__Brief__
Begin with the first line of the entries below. Copy each line exactly, stopping after the one that contains "m.diffuse_color = (r, g, b, 1)".

__Data excerpts__
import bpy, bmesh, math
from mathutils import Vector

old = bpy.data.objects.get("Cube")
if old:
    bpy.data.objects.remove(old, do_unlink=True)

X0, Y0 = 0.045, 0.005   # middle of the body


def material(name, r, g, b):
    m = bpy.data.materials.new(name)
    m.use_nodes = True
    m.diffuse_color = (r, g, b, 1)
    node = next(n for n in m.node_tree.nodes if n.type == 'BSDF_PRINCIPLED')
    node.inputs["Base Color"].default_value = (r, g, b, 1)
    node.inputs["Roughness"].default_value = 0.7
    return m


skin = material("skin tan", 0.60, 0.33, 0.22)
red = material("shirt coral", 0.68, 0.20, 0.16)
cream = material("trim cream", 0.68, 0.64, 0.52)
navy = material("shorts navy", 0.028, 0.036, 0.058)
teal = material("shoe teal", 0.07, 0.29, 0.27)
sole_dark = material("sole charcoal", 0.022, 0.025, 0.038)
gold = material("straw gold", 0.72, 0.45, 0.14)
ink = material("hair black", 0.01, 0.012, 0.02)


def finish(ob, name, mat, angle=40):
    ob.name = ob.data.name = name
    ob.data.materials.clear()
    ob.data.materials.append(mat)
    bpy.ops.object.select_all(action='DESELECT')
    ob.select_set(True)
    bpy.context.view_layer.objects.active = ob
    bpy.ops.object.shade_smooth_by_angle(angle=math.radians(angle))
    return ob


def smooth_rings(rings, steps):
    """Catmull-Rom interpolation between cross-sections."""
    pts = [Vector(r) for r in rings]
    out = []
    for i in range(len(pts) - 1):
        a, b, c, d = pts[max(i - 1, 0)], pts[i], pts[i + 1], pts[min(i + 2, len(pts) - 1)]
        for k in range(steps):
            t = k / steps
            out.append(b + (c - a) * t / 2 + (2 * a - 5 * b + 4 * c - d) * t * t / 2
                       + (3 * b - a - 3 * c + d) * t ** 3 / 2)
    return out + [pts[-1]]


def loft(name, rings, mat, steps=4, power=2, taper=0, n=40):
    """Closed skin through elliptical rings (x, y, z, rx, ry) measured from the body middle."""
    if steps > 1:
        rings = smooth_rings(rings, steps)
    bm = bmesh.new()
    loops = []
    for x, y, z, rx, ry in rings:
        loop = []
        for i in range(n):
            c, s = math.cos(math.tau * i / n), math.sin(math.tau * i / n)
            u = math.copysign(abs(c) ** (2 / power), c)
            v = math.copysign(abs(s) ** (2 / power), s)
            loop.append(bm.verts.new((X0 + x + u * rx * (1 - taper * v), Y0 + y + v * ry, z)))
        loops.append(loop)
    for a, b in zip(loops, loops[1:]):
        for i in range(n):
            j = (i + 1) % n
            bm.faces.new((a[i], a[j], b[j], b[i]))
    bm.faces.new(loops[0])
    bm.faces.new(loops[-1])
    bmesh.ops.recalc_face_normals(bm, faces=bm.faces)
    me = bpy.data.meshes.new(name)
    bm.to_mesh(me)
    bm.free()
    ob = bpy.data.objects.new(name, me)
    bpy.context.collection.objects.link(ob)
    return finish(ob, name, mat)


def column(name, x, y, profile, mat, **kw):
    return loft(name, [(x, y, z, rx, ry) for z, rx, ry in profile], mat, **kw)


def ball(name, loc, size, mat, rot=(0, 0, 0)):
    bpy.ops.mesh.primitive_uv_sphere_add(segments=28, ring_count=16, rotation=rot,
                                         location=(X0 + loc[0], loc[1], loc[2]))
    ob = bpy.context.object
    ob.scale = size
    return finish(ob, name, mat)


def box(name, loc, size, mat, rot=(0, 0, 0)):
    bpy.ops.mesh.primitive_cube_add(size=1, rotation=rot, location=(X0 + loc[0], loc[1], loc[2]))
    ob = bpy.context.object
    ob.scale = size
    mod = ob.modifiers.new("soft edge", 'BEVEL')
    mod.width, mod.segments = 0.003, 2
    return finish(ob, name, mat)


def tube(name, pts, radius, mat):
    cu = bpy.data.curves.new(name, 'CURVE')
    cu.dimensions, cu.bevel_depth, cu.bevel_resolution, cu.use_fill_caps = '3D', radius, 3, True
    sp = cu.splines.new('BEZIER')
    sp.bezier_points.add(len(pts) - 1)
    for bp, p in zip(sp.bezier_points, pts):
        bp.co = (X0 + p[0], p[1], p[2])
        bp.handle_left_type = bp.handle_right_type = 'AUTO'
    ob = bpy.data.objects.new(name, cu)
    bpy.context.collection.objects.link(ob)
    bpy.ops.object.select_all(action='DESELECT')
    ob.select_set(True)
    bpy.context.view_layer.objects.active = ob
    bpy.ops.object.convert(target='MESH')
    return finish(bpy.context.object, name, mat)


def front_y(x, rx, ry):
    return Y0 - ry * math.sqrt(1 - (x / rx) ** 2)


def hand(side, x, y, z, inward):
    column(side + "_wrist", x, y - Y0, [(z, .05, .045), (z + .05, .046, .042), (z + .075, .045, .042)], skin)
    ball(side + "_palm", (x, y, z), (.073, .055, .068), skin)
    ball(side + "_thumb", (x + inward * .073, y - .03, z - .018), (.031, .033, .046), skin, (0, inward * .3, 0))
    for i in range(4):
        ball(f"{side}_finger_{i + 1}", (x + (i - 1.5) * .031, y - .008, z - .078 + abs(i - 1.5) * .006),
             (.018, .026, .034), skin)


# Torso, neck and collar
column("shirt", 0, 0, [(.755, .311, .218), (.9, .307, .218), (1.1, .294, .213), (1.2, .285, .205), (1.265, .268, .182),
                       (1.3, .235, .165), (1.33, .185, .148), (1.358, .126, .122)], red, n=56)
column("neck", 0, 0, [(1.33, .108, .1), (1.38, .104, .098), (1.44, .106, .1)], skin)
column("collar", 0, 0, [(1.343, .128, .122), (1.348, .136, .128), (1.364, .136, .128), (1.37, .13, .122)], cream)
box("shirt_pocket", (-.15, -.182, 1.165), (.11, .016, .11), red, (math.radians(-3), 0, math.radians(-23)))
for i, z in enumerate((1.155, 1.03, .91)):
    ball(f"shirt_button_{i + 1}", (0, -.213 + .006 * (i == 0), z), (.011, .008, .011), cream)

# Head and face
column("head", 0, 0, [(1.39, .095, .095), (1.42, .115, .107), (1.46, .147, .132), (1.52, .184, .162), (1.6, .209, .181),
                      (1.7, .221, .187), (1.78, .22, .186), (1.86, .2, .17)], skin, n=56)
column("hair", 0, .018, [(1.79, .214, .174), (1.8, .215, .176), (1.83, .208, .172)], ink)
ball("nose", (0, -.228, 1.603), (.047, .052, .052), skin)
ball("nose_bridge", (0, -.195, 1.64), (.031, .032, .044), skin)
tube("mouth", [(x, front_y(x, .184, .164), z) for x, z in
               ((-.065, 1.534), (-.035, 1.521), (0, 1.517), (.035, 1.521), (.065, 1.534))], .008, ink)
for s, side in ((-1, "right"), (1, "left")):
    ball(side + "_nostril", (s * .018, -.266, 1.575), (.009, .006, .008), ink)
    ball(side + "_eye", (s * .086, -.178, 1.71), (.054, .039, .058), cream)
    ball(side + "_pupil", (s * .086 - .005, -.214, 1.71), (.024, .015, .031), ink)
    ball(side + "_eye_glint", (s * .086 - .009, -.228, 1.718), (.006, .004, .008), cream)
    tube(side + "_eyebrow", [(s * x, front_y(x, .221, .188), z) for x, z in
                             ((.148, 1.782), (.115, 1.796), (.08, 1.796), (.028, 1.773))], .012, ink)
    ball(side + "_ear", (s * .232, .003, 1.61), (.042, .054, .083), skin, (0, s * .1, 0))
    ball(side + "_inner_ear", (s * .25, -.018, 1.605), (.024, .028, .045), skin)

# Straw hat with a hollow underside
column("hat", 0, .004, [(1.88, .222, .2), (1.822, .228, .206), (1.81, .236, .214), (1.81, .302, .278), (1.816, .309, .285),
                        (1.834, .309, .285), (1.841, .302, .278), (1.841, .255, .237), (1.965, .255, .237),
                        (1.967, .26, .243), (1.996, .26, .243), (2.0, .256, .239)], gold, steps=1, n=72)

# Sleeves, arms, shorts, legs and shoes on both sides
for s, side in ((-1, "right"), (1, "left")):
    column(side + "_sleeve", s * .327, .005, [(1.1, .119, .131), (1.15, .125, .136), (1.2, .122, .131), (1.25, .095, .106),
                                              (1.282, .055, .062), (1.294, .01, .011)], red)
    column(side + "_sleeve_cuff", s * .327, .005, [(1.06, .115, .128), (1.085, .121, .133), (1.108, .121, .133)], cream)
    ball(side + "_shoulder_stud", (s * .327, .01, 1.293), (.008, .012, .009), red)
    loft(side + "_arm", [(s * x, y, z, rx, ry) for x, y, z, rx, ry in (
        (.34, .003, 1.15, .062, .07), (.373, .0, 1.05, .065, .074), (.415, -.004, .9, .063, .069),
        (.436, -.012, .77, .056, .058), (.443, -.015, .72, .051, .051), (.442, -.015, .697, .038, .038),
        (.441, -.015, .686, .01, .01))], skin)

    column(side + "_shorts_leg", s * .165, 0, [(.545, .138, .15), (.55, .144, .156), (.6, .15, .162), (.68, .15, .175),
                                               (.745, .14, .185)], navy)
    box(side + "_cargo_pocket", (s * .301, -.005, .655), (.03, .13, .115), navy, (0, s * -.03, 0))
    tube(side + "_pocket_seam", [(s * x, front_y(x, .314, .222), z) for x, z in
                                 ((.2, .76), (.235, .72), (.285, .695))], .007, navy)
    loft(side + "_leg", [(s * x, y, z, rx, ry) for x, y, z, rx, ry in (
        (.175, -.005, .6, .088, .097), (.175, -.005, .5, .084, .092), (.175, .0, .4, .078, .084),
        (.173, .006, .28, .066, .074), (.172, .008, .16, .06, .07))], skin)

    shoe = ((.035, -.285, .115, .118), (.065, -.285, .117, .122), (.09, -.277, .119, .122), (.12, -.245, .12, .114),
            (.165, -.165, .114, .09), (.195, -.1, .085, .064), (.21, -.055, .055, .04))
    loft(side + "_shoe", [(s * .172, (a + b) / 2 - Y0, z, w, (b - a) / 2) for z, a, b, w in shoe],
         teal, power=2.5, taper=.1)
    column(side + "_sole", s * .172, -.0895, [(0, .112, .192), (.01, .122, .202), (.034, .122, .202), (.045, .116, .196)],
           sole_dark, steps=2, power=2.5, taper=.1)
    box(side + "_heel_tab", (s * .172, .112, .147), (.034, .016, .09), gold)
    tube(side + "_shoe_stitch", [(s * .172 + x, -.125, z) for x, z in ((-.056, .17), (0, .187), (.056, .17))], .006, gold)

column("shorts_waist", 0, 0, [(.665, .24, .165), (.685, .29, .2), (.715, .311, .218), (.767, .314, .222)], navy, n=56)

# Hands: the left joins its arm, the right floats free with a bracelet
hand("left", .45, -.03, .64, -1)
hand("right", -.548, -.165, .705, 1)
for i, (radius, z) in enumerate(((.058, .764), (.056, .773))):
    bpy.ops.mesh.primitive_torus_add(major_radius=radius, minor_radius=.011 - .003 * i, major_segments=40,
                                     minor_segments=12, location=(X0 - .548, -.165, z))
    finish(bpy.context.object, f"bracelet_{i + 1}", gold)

__Solution to this exercise__
import bpy, bmesh, math
from mathutils import Vector

old = bpy.data.objects.get("Cube")
if old:
    bpy.data.objects.remove(old, do_unlink=True)

X0, Y0 = 0.045, 0.005   # middle of the body


def material(name, r, g, b):
    m = bpy.data.materials.new(name)
    m.use_nodes = True
    m.diffuse_color = (r, g, b, 1)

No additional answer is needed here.